Placing water and wastewater treatment right where it’s needed is becoming more and more viable as technology evolves
In water management, there are two main ways to plan water and wastewater treatment systems:
- Centralized treatment, which is characterized by large-scale plants that serve expansive municipal or regional service areas.
- Decentralized treatment, which uses smaller plants placed close to the water supply or treatment need, serving a more localized area.
Both strategies have their strengths, but new technology, engineering, and financing structures are rapidly making decentralization a preferred strategy in a growing list of scenarios.
Economies of Scale Versus Ideal Scale
Large-scale, centralized desalination or wastewater treatment plants, which use widespread collection and distribution networks, leverage economies of scale to treat water at a low price point, but there are many tradeoffs.

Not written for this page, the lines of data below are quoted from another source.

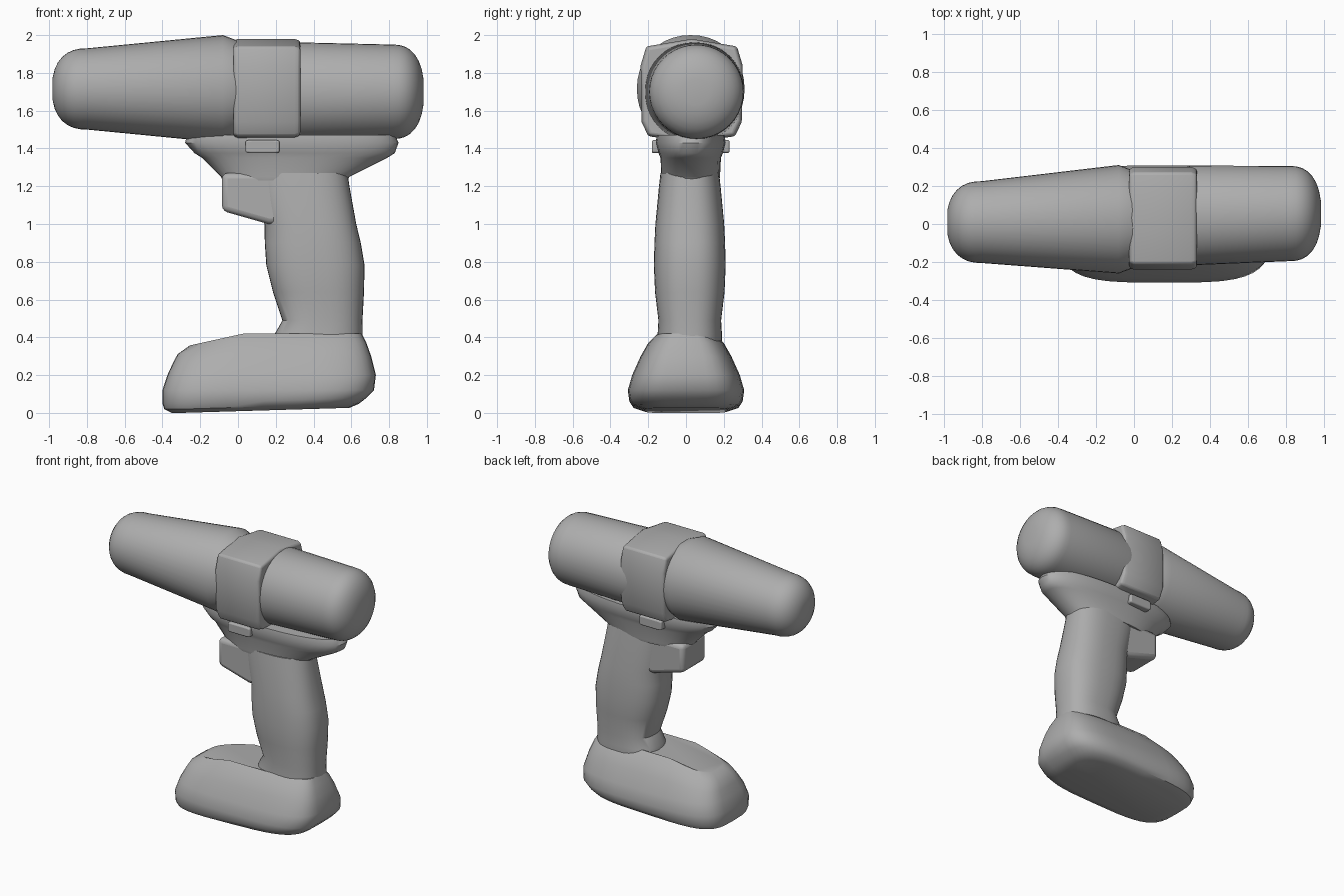
import bpy, bmesh, math

cube = bpy.data.objects.get("Cube")
if cube:
    bpy.data.objects.remove(cube, do_unlink=True)

grey = bpy.data.materials.new("plain_grey")
grey.use_nodes = True
grey.diffuse_color = (.42, .42, .42, 1)
shader = grey.node_tree.nodes["Principled BSDF"]
shader.inputs["Base Color"].default_value = grey.diffuse_color


def place(axis, along, first, second):
    """Turn a distance along an axis and two across it into a point."""
    if axis == "x":
        return (along, first, second)
    if axis == "y":
        return (first, along, second)
    return (first, second, along)


def oval(centre_a, half_a, centre_b, half_b, power):
    """Superellipse outline; a higher power gives squarer corners."""
    points = []
    count = 40
    for step in range(count):
        angle = math.tau * step / count
        cosine, sine = math.cos(angle), math.sin(angle)
        across = math.copysign(abs(cosine) ** (2 / power), cosine)
        up = math.copysign(abs(sine) ** (2 / power), sine)
        points.append((centre_a + half_a * across, centre_b + half_b * up))
    return points


def loft(name, axis, outlines, bevel=0):
    """Skin a list of (distance, outline) sections and cap both ends."""
    bm = bmesh.new()
    rings = []
    for along, outline in outlines:
        rings.append([bm.verts.new(place(axis, along, *point)) for point in outline])
    for low, high in zip(rings, rings[1:]):
        for i in range(len(low)):
            bm.faces.new((low[i - 1], low[i], high[i], high[i - 1]))
    bm.faces.new(rings[0])
    bm.faces.new(rings[-1])
    bmesh.ops.recalc_face_normals(bm, faces=bm.faces)
    mesh = bpy.data.meshes.new(name)
    bm.to_mesh(mesh)
    bm.free()
    mesh.materials.append(grey)
    obj = bpy.data.objects.new(name, mesh)
    bpy.context.collection.objects.link(obj)
    if bevel:
        soften = obj.modifiers.new("soft_edges", "BEVEL")
        soften.width = bevel
        soften.segments = 3
    bpy.ops.object.select_all(action="DESELECT")
    obj.select_set(True)
    bpy.context.view_layer.objects.active = obj
    bpy.ops.object.shade_smooth_by_angle(angle=math.radians(38))
    return obj


def upright(name, sections, centre_y, power):
    """Loft upward through (height, centre x, half length, half width)."""
    return loft(name, "z", [(height, oval(centre_x, length, centre_y, width, power))
                            for height, centre_x, length, width in sections])


def barrel(name, tip, shoulder, join, tail, shoulder_y, join_y, centre_z, small, large):
    """Round body with a domed tip, a taper and a tucked-in tail."""
    outlines = []
    steps = 8
    squareness = 2.4
    for step in range(1, steps + 1):
        reach = max(0, math.cos(step / steps * math.pi / 2))
        radius = small * (1 - reach ** squareness) ** (1 / squareness)
        outlines.append((shoulder + (tip - shoulder) * reach,
                         oval(shoulder_y, radius, centre_z, radius, 2)))
    for along, radius in ((join, large), (tail, large - .03)):
        outlines.append((along, oval(join_y, radius, centre_z, radius, 2.1)))
    loft(name, "x", outlines)


# Two round bodies, one on each side of the middle block
barrel("front_barrel", tip=-.985, shoulder=-.8, join=-.08, tail=0,
       shoulder_y=.01, join_y=.025, centre_z=1.715, small=.215, large=.285)
barrel("rear_housing", tip=.985, shoulder=.82, join=.3, tail=.2,
       shoulder_y=.055, join_y=.045, centre_z=1.7, small=.25, large=.262)

# Angular middle block, mirrored across its own centre line
half_block = [(0, .27), (.24, .23), (.27, .13), (.265, -.17), (.23, -.245), (0, -.28)]
full_block = half_block + [(-across, up) for across, up in half_block[-2:0:-1]]


def block_section(scale):
    return [(.03 + across * scale, 1.71 + up * scale) for across, up in full_block]


loft("middle_block", "x", [(-.025, block_section(.96)), (0, block_section(1)),
                           (.3, block_section(1)), (.33, block_section(.96))], bevel=.012)

# Flared collar under the body
upright("collar", [(1.23, .25, .33, .15),
                   (1.25, .25, .34, .155),
                   (1.35, .3, .49, .16),
                   (1.375, .3, .53, .17),
                   (1.43, .285, .565, .185),
                   (1.47, .28, .55, .18)], centre_y=.025, power=2.3)

# Cross switch showing on both sides
switch = oval(.13, .09, 1.41, .035, power=8)
loft("side_switch", "y", [(-.18, switch), (.23, switch)], bevel=.015)

# Trigger with a sloping underside
trigger = [(-.085, 1.27), (-.085, 1.07), (.16, 1), (.32, 1), (.32, 1.27)]
loft("trigger", "y", [(-.115, trigger), (.155, trigger)], bevel=.03)

# Curved grip, narrowing to a flared foot
upright("grip", [(1.27, .32, .26, .155),
                 (1.2, .335, .255, .163),
                 (1, .383, .243, .182),
                 (.9, .396, .254, .187),
                 (.78, .41, .26, .19),
                 (.64, .426, .241, .184),
                 (.49, .447, .212, .166),
                 (.42, .428, .232, .17),
                 (.38, .425, .235, .17)], centre_y=.02, power=2.5)

# Battery pack: wide near the floor, leaning in toward the top
pack = upright("battery_pack", [(0, .12, .47, .22),
                                (.02, .125, .515, .28),
                                (.05, .14, .54, .3),
                                (.12, .16, .56, .308),
                                (.2, .178, .552, .285),
                                (.3, .18, .525, .24),
                                (.37, .18, .5, .2),
                                (.42, .2, .455, .15)], centre_y=0, power=3.8)

# Slope the pack's top down toward the front and lift its rear underside
for vertex in pack.data.vertices:
    spot = vertex.co
    if spot.z > .2:
        spot.z -= max(0, .03 - spot.x) * (spot.z - .2)
    elif spot.z < .1:
        spot.z += max(0, spot.x + .3) * .03
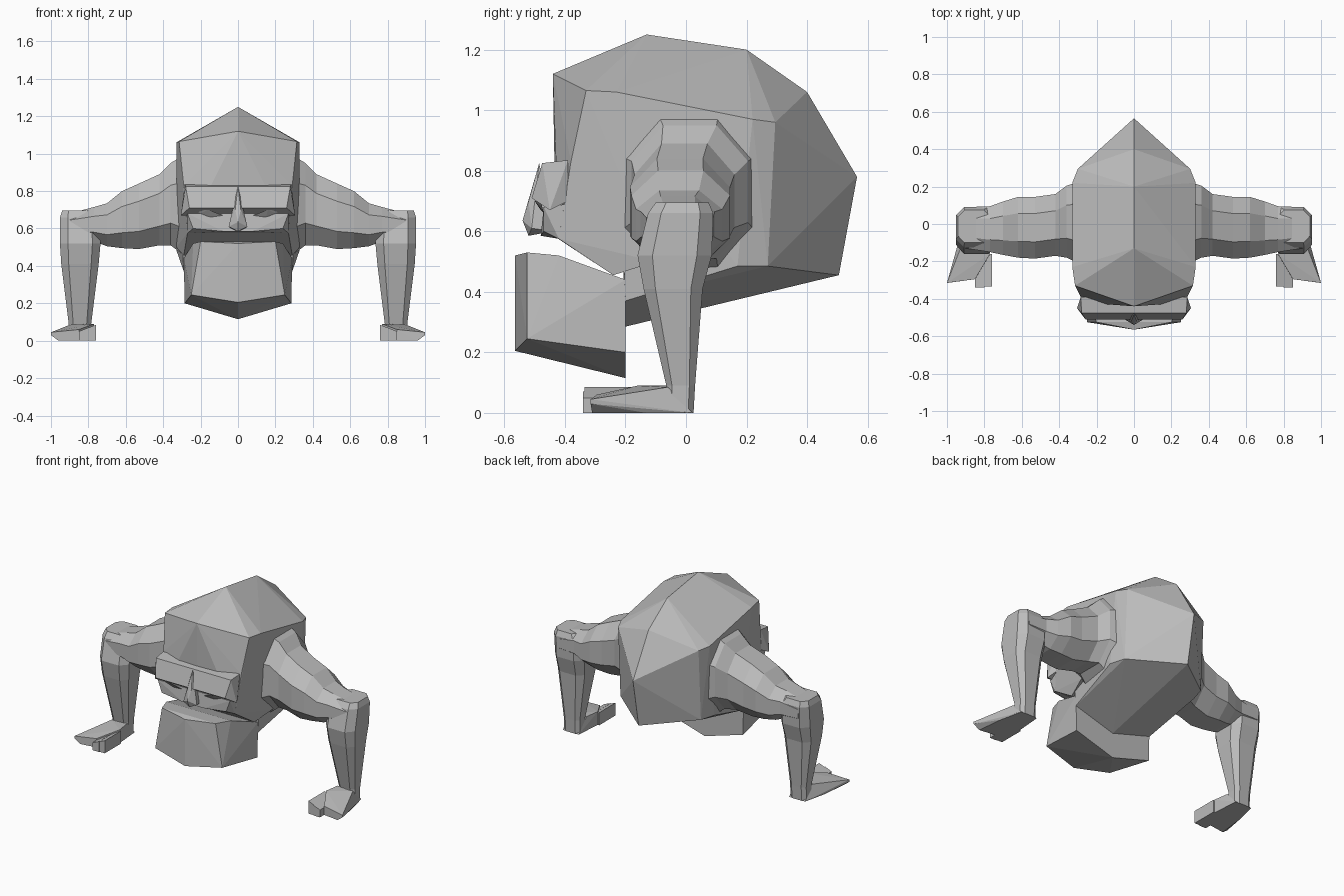
import bpy, bmesh

if "Cube" in bpy.data.objects:
    bpy.data.objects.remove(bpy.data.objects["Cube"])

grey = bpy.data.materials.new("stone grey")
grey.diffuse_color = (0.5, 0.5, 0.5, 1)
grey.use_nodes = True
grey.node_tree.nodes["Principled BSDF"].inputs["Base Color"].default_value = grey.diffuse_color


def finish(name, bm, mirror=False):
    bmesh.ops.recalc_face_normals(bm, faces=bm.faces)
    me = bpy.data.meshes.new(name)
    bm.to_mesh(me)
    bm.free()
    me.materials.append(grey)
    ob = bpy.data.objects.new(name, me)
    bpy.context.collection.objects.link(ob)
    if mirror:
        ob.modifiers.new("mirror", 'MIRROR')
    return ob


def hull(name, pts, symmetric=True, mirror=False):
    """Faceted solid around corner points, optionally reflected in x."""
    bm = bmesh.new()
    for x, y, z in pts:
        bm.verts.new((x, y, z))
        if symmetric and x:
            bm.verts.new((-x, y, z))
    bmesh.ops.convex_hull(bm, input=bm.verts[:])
    loose = [v for v in bm.verts if not v.link_faces]
    bmesh.ops.delete(bm, geom=loose, context='VERTS')
    return finish(name, bm, mirror)


def loft(name, rings, axis, cut=0.27):
    """Eight-sided limb; each ring is (position, a0, a1, b0, b1)."""
    bm = bmesh.new()
    loops = []
    for p, a0, a1, b0, b1 in rings:
        da, db = (a1 - a0) * cut, (b1 - b0) * cut
        outline = [(a0 + da, b0), (a1 - da, b0), (a1, b0 + db), (a1, b1 - db),
                   (a1 - da, b1), (a0 + da, b1), (a0, b1 - db), (a0, b0 + db)]
        loops.append([bm.verts.new((p, a, b) if axis == 'x' else (a, b, p))
                      for a, b in outline])
    for lo, hi in zip(loops, loops[1:]):
        for i in range(8):
            j = (i + 1) % 8
            bm.faces.new((lo[i], lo[j], hi[j], hi[i]))
    bm.faces.new(loops[0])
    bm.faces.new(loops[-1])
    return finish(name, bm, True)


# Large skull-like body with a keel on top and behind
hull("body", [(0, -.13, 1.25), (0, .2, 1.2), (0, .4, 1.06), (0, .565, .78),
              (0, .505, .455), (0, -.2, .285), (.33, -.23, 1.06),
              (.33, .22, .97), (.3, .295, .96), (.3, .27, .485),
              (.33, .17, .485), (.29, -.2, .37)])

# Face in front of the body
hull("face", [(0, -.44, 1.12), (0, -.13, 1.25), (.33, -.23, 1.06),
              (.315, -.33, 1.065), (.29, -.38, .83), (.27, -.42, .575),
              (0, -.43, .58), (.29, -.24, .455), (.33, -.1, .5),
              (.33, 0, 1.01)])

# Jutting lower jaw
hull("jaw", [(0, -.565, .52), (.2, -.525, .53), (0, -.565, .205),
             (.25, -.525, .245), (.285, -.2, .2), (0, -.2, .115),
             (.29, -.2, .44), (.24, -.42, .52)])

# Sloping brow, cheeks, nose and narrow eyelids
hull("brow", [(.28, -.475, .825), (.285, -.39, .835), (.26, -.51, .71),
              (.305, -.45, .67), (.28, -.39, .7)])
hull("cheeks", [(.27, -.47, .68), (.24, -.47, .6), (.27, -.42, .575),
                (.28, -.39, .69), (.08, -.48, .585)])
hull("nose", [(0, -.485, .825), (.015, -.52, .7), (.05, -.51, .61),
              (0, -.54, .635), (0, -.52, .585), (.04, -.44, .6)])
hull("eyelid", [(.08, -.48, .67), (.16, -.5, .7), (.23, -.48, .7),
                (.2, -.475, .68), (.15, -.47, .66)],
     symmetric=False, mirror=True)

# Muscular upper arm tapering out to the elbow
loft("upper_arm", [(.28, -.22, .23, .45, 1.0), (.36, -.18, .205, .51, .95),
                   (.42, -.17, .16, .51, .89), (.53, -.185, .145, .49, .84),
                   (.62, -.18, .145, .495, .8), (.7, -.165, .12, .505, .735),
                   (.77, -.15, .095, .53, .715), (.9, -.13, .09, .55, .68)], 'x')

# Forearm down to the wrist
loft("forearm", [(.0, .785, .905, -.065, .025), (.09, .785, .905, -.065, .03),
                 (.41, .745, .945, -.14, .055), (.52, .735, .952, -.16, .085),
                 (.66, .74, .952, -.125, .09), (.695, .77, .94, -.1, .075)], 'z',
     cut=.2)

# Flat hand with stepped fingers
hull("palm", [(.785, .022, 0), (.905, .022, 0), (.785, -.06, .09),
              (.9, -.06, .085), (.94, -.13, 0), (.935, -.13, .05),
              (.77, -.16, .09), (.77, -.17, 0), (1.0, -.315, .03),
              (1.0, -.315, .045), (.96, -.31, 0), (.85, -.295, 0),
              (.85, -.295, .06)], symmetric=False, mirror=True)
for i, (x, y, z) in enumerate([(.76, -.335, .085), (.8, -.34, .07)]):
    hull("finger_%d" % (i + 1),
         [(x + dx, yy, zz) for dx in (0, .05) for yy in (y, -.16)
          for zz in (0.0, z - dx * .4)], symmetric=False, mirror=True)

For example, the Ras Al-Khair desalination plant in Saudi Arabia produces 728 ML/d of potable water for the residents of the capital city of Riyadh, but the price of building the plant was $7.2 billion.
On the other hand, more isolated communities and industrial installations can benefit from decentralized wastewater treatment and desalination, which brings right-sized treatment to where it’s needed, with much lower set up costs. Once built, decentralized can match centralized treatment’s water price points and quality.
For instance, at the Reserva Conchal resort in the remote coastal jungle of Costa Rica, an unobtrusive, small-footprint decentralized desalination plant supplies the water needs of the resort. The NIROBOX™ water treatment system is tucked away in the jungle nearby, preserving the resort’s natural ambience.
The model also works in industrial settings. On-site decentralized water treatment can provide quality control, enable water reuse, keep utility bills down, and preserve vital goodwill in the surrounding community by cutting withdrawals from local water supplies.
While modular treatment units designed for decentralization can’t take advantage of economies of scale, they instead use the assembly line concept to limit costs. Fluence CEO Richard Irving explained:
When you look at our MABR and NIROBOX™ offerings, these are standardized designs that we can crank out very quickly. It’s a whole different way of thinking about deploying water assets.
Size Versus Agility and Resilience
Large-scale infrastructure can deliver massive capacity, but it’s less scalable and less resilient. Sydney, Australia’s Kurnell desalination plant can produce 250 ML/d of desalinated water. It was built to counter a severe drought that lasted eight years. But it took eight years and AU$2 billion to build, and came online just as the drought lifted. It was shut down as soon as it came online.
In contrast, the 200-home neighborhood of Bordeaux on St. Thomas in the Virgin Islands has been served in recent years by a decentralized wastewater treatment plant featuring membrane aerated biofilm reactor (MABR) technology. After a devastating hurricane struck, it was months before the island’s centralized wastewater treatment facility could be restarted, but Bordeaux’s MABR-based plant was fully operational only hours after it was restarted on a generator.
Portability and Scalability
Fluence’s modular treatment units — Aspiral™ for wastewater treatment and water reuse and NIROBOX™ for desalination — are built in standard shipping containers, making them quick to deploy and commission, often in a matter of several weeks. And their storm-resistant construction makes them climate-change resilient.
Decentralized systems featuring such modular units can be scaled up or down to respond quickly to changing needs. The units can be strategically moved or sold, or easily scaled up by adding more units.
Decentralized projects also tend to sidestep a mire of complex planning and negotiations across jurisdictions. Decentralized solutions avoid situations like California’s proposed centralized Poseidon desalination plant, which after two decades, is still mired in the planning stages without ever breaking ground.
While local water autonomy is desirable in many cases, it is not always appropriate. Smaller plants can also retain a physical or managerial link to a larger system in a subset of decentralized treatment called distributed treatment. For example, one project in mainland China is composed of approximately 80 Aspiral™ wastewater treatment plants at 50 km intervals along the Hubei highway system. The plants are physically autonomous, but are centrally managed by a single entity.
Capital and Operating Expenditures
A significant benefit of decentralized treatment is its cost savings, particularly in terms of collection and distribution networks, which can account for 75% of the capital expenditure (CAPEX) when establishing wastewater treatment plants.
Long pipelines to outlying areas may encounter construction delays over rugged terrain, sensitive endangered species habitat, archaeological finds, and a host of unforeseen obstacles that can push construction over budget.
Pipeline operating expenditure (OPEX) is another consideration. It includes running and maintaining electric pumping stations to move water or effluent, and the cost can grow as equipment ages.
From developed countries like the United States to small island developing states (SIDS) like Jamaica, non-revenue water is often a serious problem. It’s the amount of water that’s treated but not delivered to paying customers due to theft or leaky infrastructure. In decentralized applications, shorter pipe runs are much easier to maintain and can greatly reduce, or even prevent, this problem.
Fluence is a global company specializing in the equipment, service, and financing to help you reap the benefits of decentralization. Contact us to learn more about our modular, decentralized solutions and discuss your specific challenges with our experts.